Top of THE INPUT

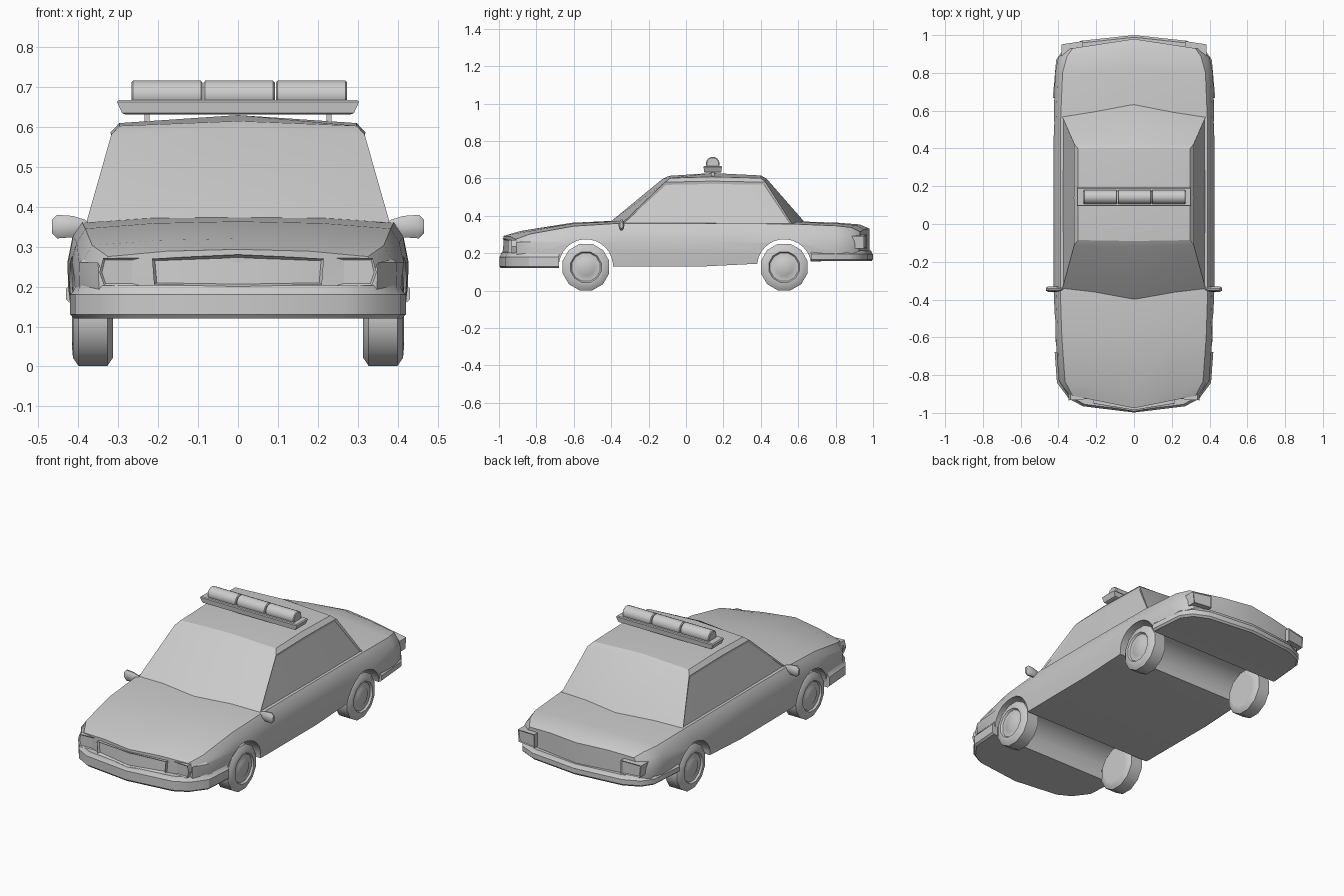
import bpy, bmesh, math
from mathutils import Matrix

if "Cube" in bpy.data.objects:
    bpy.data.objects.remove(bpy.data.objects["Cube"])


def finish(name, bm, angle=32):
    bmesh.ops.remove_doubles(bm, verts=bm.verts, dist=1e-5)
    bmesh.ops.recalc_face_normals(bm, faces=bm.faces)
    me = bpy.data.meshes.new(name)
    bm.to_mesh(me)
    bm.free()
    ob = bpy.data.objects.new(name, me)
    bpy.context.collection.objects.link(ob)
    smooth(ob, angle)
    return ob


def smooth(ob, angle=32):
    bpy.ops.object.select_all(action='DESELECT')
    bpy.context.view_layer.objects.active = ob
    ob.select_set(True)
    bpy.ops.object.shade_smooth_by_angle(angle=math.radians(angle))


def loft(halves, caps=(True, True)):
    """Skin half rings (first and last point on x = 0), mirrored across x."""
    bm = bmesh.new()
    n = len(halves[0])
    rings = []
    for h in halves:
        full = h + [(-x, y, z) for x, y, z in h[-2:0:-1]]
        rings.append([bm.verts.new(p) for p in full])
    m = len(rings[0])
    for a, b in zip(rings, rings[1:]):
        for i in range(m):
            j = (i + 1) % m
            bm.faces.new((a[i], a[j], b[j], b[i]))
    for r, use in zip((rings[0], rings[-1]), caps):
        if use:
            bm.faces.new(r[:n])
            bm.faces.new(r[n - 1:] + r[:1])
    return bm


def lathe_x(bm, profile, sides, centre):
    """Spin (x, radius) points about an axis along x."""
    cx, cy, cz = centre
    rings = []
    for x, r in profile:
        rings.append([bm.verts.new((cx + x, cy + r * math.sin(2 * math.pi * (k + .5) / sides),
                                    cz + r * math.cos(2 * math.pi * (k + .5) / sides)))
                      for k in range(sides)])
    for a, b in zip(rings, rings[1:]):
        for k in range(sides):
            j = (k + 1) % sides
            bm.faces.new((a[k], a[j], b[j], b[k]))
    bm.faces.new(rings[0])
    bm.faces.new(rings[-1])


def panel(name, polys, depth, rim, sink):
    """Raised panel with a sunken face; depth runs along y."""
    bm = bmesh.new()
    front = [bm.faces.new([bm.verts.new(p) for p in poly]) for poly in polys]
    bmesh.ops.remove_doubles(bm, verts=bm.verts, dist=1e-5)
    back = bmesh.ops.extrude_face_region(bm, geom=bm.faces[:], use_keep_orig=True)['geom']
    bmesh.ops.translate(bm, verts=[g for g in back if isinstance(g, bmesh.types.BMVert)],
                        vec=(0, depth, 0))
    bmesh.ops.recalc_face_normals(bm, faces=bm.faces)
    bmesh.ops.inset_region(bm, faces=front, thickness=rim, depth=-sink)
    return finish(name, bm)


# Body: stations of side y, bow, shoulder width, shoulder z, centre z, widest, bottom z
stations = [
    (-.905, -.07, .325, .275, .293, .35, .13),
    (-.83, -.05, .365, .303, .320, .398, .13),
    (-.60, -.01, .382, .345, .363, .415, .13),
    (-.36, 0, .39, .360, .375, .425, .13),
    (.10, 0, .39, .360, .375, .427, .13),
    (.56, 0, .388, .357, .372, .425, .153),
    (.80, .02, .378, .347, .363, .418, .16),
    (.88, .05, .355, .338, .354, .402, .162),
    (.925, .055, .325, .315, .332, .36, .165)]
rings = []
for y, bow, ws, zs, zc, wm, zb in stations:
    sec = [(0, zc), (.55 * ws, zs + .75 * (zc - zs)), (ws, zs), (ws + .65 * (wm - ws), zs - .035),
           (wm, .26), (wm - .002, .2), (wm - .01, zb), (0, zb)]
    rings.append([(x, y + bow * (1 - x / wm), z) for x, z in sec])
body = finish("body", loft(rings))

# Wheel arches cut right through the body
for y in (-.535, .525):
    bm = bmesh.new()
    lathe_x(bm, [(-.6, .145), (.6, .145)], 28, (0, y, .13))
    cutter = finish("arch_cutter", bm)
    cutter.hide_render = True
    mod = body.modifiers.new("arch", 'BOOLEAN')
    mod.operation = 'DIFFERENCE'
    mod.solver = 'EXACT'
    mod.object = cutter
    bpy.context.view_layer.objects.active = body
    bpy.ops.object.modifier_apply(modifier=mod.name)
    bpy.data.objects.remove(cutter)
smooth(body)

# Cabin with domed roof
F, R, C = (0, -.09, .614), (0, .40, .616), (0, .14, .629)
cabin = loft([
    [(0, -.408, .365), (.383, -.355, .348), (.387, .12, .348), (.383, .575, .345), (0, .64, .36)],
    [(0, -.125, .598), (.317, -.112, .580), (.319, .14, .586), (.317, .425, .580), (0, .43, .60)],
    [F, (.297, -.085, .602), (.297, .14, .609), (.297, .40, .602), R],
    [F, F, C, R, R]], (True, False))
bmesh.ops.remove_doubles(cabin, verts=cabin.verts, dist=1e-5)
bmesh.ops.recalc_face_normals(cabin, faces=cabin.faces)
for s in (1, -1):  # side windows slightly sunk
    side = [f for f in cabin.faces if f.normal.x * s > .7 and f.calc_center_median().z < .5]
    bmesh.ops.inset_region(cabin, faces=side, thickness=.014, depth=-.007)
finish("cabin", cabin, 25)


# Wrap-around bumpers
def bumper(name, path, levels):
    y0 = path[-1][1]
    halves = [[(x * k, y0 + (y - y0) * k, z) for x, y in path] + [(0, y0, z)] for z, k in levels]
    finish(name, loft(halves))


bumper("front_bumper", [(0, -.998), (.27, -.965), (.345, -.925), (.408, -.84), (.42, -.678)],
       [(.12, .975), (.13, 1), (.18, 1), (.186, .985), (.203, .965)])
bumper("rear_bumper", [(0, 1.0), (.28, .97), (.37, .93), (.412, .87), (.43, .668)],
       [(.158, .975), (.168, 1), (.195, 1), (.2, .985), (.216, .965)])

# Grille, bent to follow the nose
panel("grille", [[(0, -.993, .2), (s * .21, -.953, .205), (s * .215, -.95, .27), (0, -.985, .28)]
                 for s in (1, -1)], .06, .007, .012)

# Headlights and tail lights
hexagon = [(.235, .202), (.335, .202), (.347, .235), (.337, .272), (.237, .272), (.225, .235)]
for s, side in ((1, "right"), (-1, "left")):
    panel(side + "_headlight", [[(s * x, -.925 - .07 * (x - .225), z) for x, z in hexagon]],
          .07, .007, .006)
    quad = [(.27, .225), (.378, .225), (.385, .292), (.27, .3)]
    panel(side + "_tail_light", [[(s * x, .968 - .15 * (x - .27), z) for x, z in quad]],
          -.085, .007, .004)

    # Door mirror
    bm = bmesh.new()
    lathe_x(bm, [(-.055, .008), (-.04, .018), (-.01, .028), (.03, .031), (.043, .017)],
            10, (0, 0, 0))
    bmesh.ops.transform(bm, verts=bm.verts, matrix=Matrix.Translation((s * .423, -.345, .35))
                        @ Matrix.Diagonal((s, .5, 1, 1)))
    finish(side + "_mirror", bm)

    # Wheels with stepped hub
    for end, y in (("front", -.535), ("rear", .525)):
        bm = bmesh.new()
        prof = [(-.05, .09), (-.05, .108), (-.036, .129), (.036, .129), (.05, .108), (.052, .085),
                (.042, .078), (.042, .054), (.046, .048)]
        lathe_x(bm, [(s * x, r) for x, r in prof], 12, (s * .363, y, .126))
        finish(f"{end}_{side}_wheel", bm, 40)

    # Light bar leg
    bpy.ops.mesh.primitive_cube_add(size=1, location=(s * .228, .143, .62))
    leg = bpy.context.object
    leg.name = side + "_light_bar_leg"
    leg.scale = (.012, .02, .05)

# Light bar tray, flaring upward
tray = [(.283, .04, .631), (.29, .046, .634), (.303, .049, .662), (.298, .046, .667)]
finish("light_bar_tray", loft([[(0, .143 - h, z), (w, .143 - h, z), (w, .143 + h, z),
                                (0, .143 + h, z)] for w, h, z in tray]), 25)

# Three beacon lamps
for i in range(3):
    bm = bmesh.new()
    lathe_x(bm, [(-.089, .032), (-.085, .037), (.085, .037), (.089, .032)], 14,
            ((i - 1) * .181 + .003, .143, .679))
    finish(f"beacon_lamp_{i + 1}", bm)
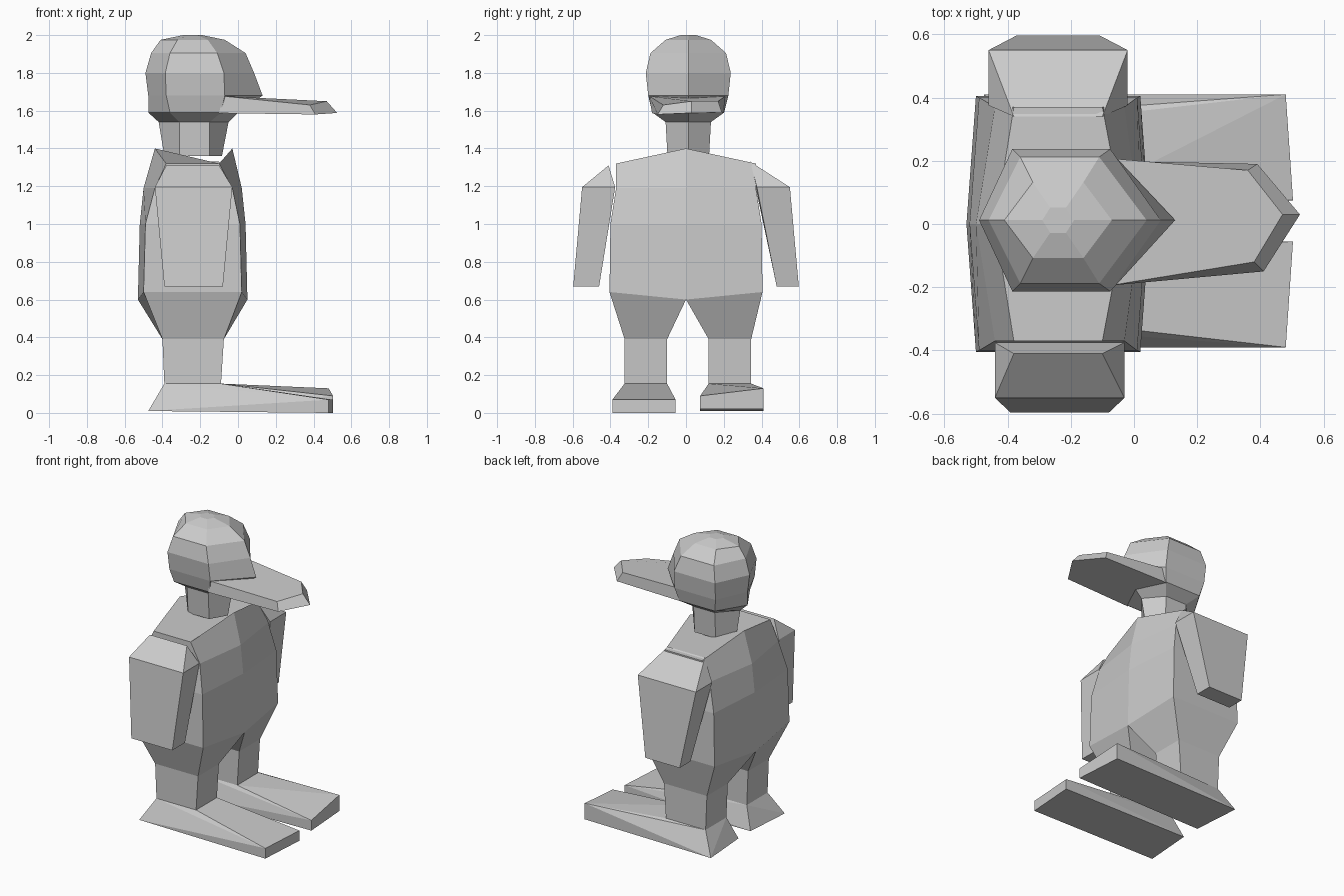
import bpy, bmesh

cube = bpy.data.objects.get("Cube")
if cube:
    bpy.data.objects.remove(cube)

grey = bpy.data.materials.new("plain grey")
grey.use_nodes = True
COLOUR = (0.6, 0.6, 0.6, 1)
grey.diffuse_color = COLOUR
grey.node_tree.nodes["Principled BSDF"].inputs["Base Color"].default_value = COLOUR


def finish(name, bm):
    bmesh.ops.recalc_face_normals(bm, faces=bm.faces[:])
    mesh = bpy.data.meshes.new(name)
    bm.to_mesh(mesh)
    bm.free()
    mesh.materials.append(grey)
    obj = bpy.data.objects.new(name, mesh)
    bpy.context.collection.objects.link(obj)
    return obj


def loft(name, rings, cap_start=True, cap_end=True):
    """Skin a list of equal-length point rings."""
    bm = bmesh.new()
    loops = [[bm.verts.new(p) for p in ring] for ring in rings]
    n = len(loops[0])
    for a, b in zip(loops, loops[1:]):
        for i in range(n):
            j = (i + 1) % n
            bm.faces.new((a[i], a[j], b[j], b[i]))
    if cap_start:
        bm.faces.new(loops[0])
    if cap_end:
        bm.faces.new(loops[-1])
    return finish(name, bm)


def hull(name, points):
    """Convex block around a few corner points."""
    bm = bmesh.new()
    verts = [bm.verts.new(p) for p in points]
    bmesh.ops.convex_hull(bm, input=verts)
    bmesh.ops.dissolve_limit(bm, angle_limit=0.03, verts=bm.verts[:], edges=bm.edges[:])
    return finish(name, bm)


def hexagon(z_mid, z_side, back, back_side, front_side, front, half, y=0.0):
    """Six-sided ring with one corner forward and one back."""
    return [(front, y, z_mid), (front_side, y + half, z_side), (back_side, y + half, z_side),
            (back, y, z_mid), (back_side, y - half, z_side), (front_side, y - half, z_side)]


# Head and neck: z, back, back side, front side, front, half width
head_rows = [
    (2.00, -0.29, -0.265, -0.215, -0.19, 0.04),
    (1.975, -0.41, -0.32, -0.16, -0.07, 0.12),
    (1.905, -0.46, -0.36, -0.11, 0.04, 0.20),
    (1.80, -0.49, -0.385, -0.075, 0.085, 0.225),
    (1.68, -0.475, -0.38, -0.07, 0.13, 0.212),
    (1.59, -0.475, -0.36, -0.09, 0.0, 0.19),
    (1.54, -0.42, -0.31, -0.15, -0.05, 0.12),
    (1.36, -0.39, -0.31, -0.15, -0.085, 0.11),
]
loft("head_and_neck", [hexagon(r[0], *r, y=0.012) for r in head_rows])

# Beak: wide flat wedge with a pointed tip
beak_top = [(-0.08, 0.208, 1.677), (-0.08, -0.195, 1.677), (0.38, -0.12, 1.63),
            (0.47, 0.03, 1.65), (0.36, 0.17, 1.65)]
beak_bottom = [(-0.1, 0.2, 1.587), (-0.1, -0.18, 1.587), (0.41, -0.15, 1.58),
               (0.525, 0.03, 1.588), (0.39, 0.19, 1.59)]
loft("beak", [beak_top, beak_bottom])

# Torso, open below where the thighs carry on
loft("torso", [
    hexagon(1.40, 1.32, -0.44, -0.38, -0.10, -0.03, 0.37),
    hexagon(1.19, 1.19, -0.50, -0.44, -0.03, 0.02, 0.37),
    hexagon(1.00, 1.00, -0.52, -0.49, 0.01, 0.04, 0.40),
    hexagon(0.60, 0.64, -0.53, -0.50, 0.02, 0.05, 0.405),
], cap_end=False)

# Limbs, one set per side; the shoulders and toes differ slightly
sides = {
    "left": dict(s=1, shoulder=(0.34, 1.33), hand=0.48, arm=(-0.46, -0.02), wrist=(-0.37, -0.11),
                 toe_top=(0.13, 0.09), sole=0.02, shift=0.01),
    "right": dict(s=-1, shoulder=(0.41, 1.31), hand=0.46, arm=(-0.44, -0.03), wrist=(-0.39, -0.08),
                  toe_top=(0.07, 0.07), sole=0.0, shift=0.01),
}
for side, p in sides.items():
    s, dy = p["s"], p["shift"]

    # Shoulder and arm
    y, z = p["shoulder"]
    points = [(x, s * y, z) for x in (-0.38, -0.10)]
    points += [(x, s * y, 1.195) for x in p["arm"] for y in (0.375, 0.55)]
    points += [(x, s * y, 0.67) for x in p["wrist"] for y in (p["hand"], 0.597)]
    hull(side + "_arm", points)

    # Thigh and shin
    def leg_ring(z, back, front):
        inner, outer = s * 0.11 + dy, s * 0.335 + dy
        return [(front, inner, z), (front, outer, z), (back, outer, z), (back, inner, z)]

    hip = [(0.05, 0, 0.6), (0.02, s * 0.405, 0.64), (-0.50, s * 0.405, 0.64), (-0.53, 0, 0.6)]
    loft(side + "_leg", [hip, leg_ring(0.39, -0.40, -0.075), leg_ring(0.155, -0.39, -0.09)],
         cap_start=False)

    # Long flat foot
    inner, outer = s * 0.065 + dy, s * 0.40 + dy
    sole = p["sole"]
    foot = leg_ring(0.155, -0.39, -0.09)
    foot += [(-0.475, outer, 0.01), (-0.45, inner, 0.01)]
    for x, y, top in ((0.48, outer, p["toe_top"][0]), (0.503, inner, p["toe_top"][1])):
        foot += [(x, y, top), (x, y, sole)]
    hull(side + "_foot", foot)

Bottom of THE INPUT

■ REQUIRED ACTION ■
The answer must be every line of the records that contains the word "sides".

■ RESPONSE ■
def lathe_x(bm, profile, sides, centre):
        rings.append([bm.verts.new((cx + x, cy + r * math.sin(2 * math.pi * (k + .5) / sides),
                                    cz + r * math.cos(2 * math.pi * (k + .5) / sides)))
                      for k in range(sides)])
        for k in range(sides):
            j = (k + 1) % sides
sides = {
for side, p in sides.items():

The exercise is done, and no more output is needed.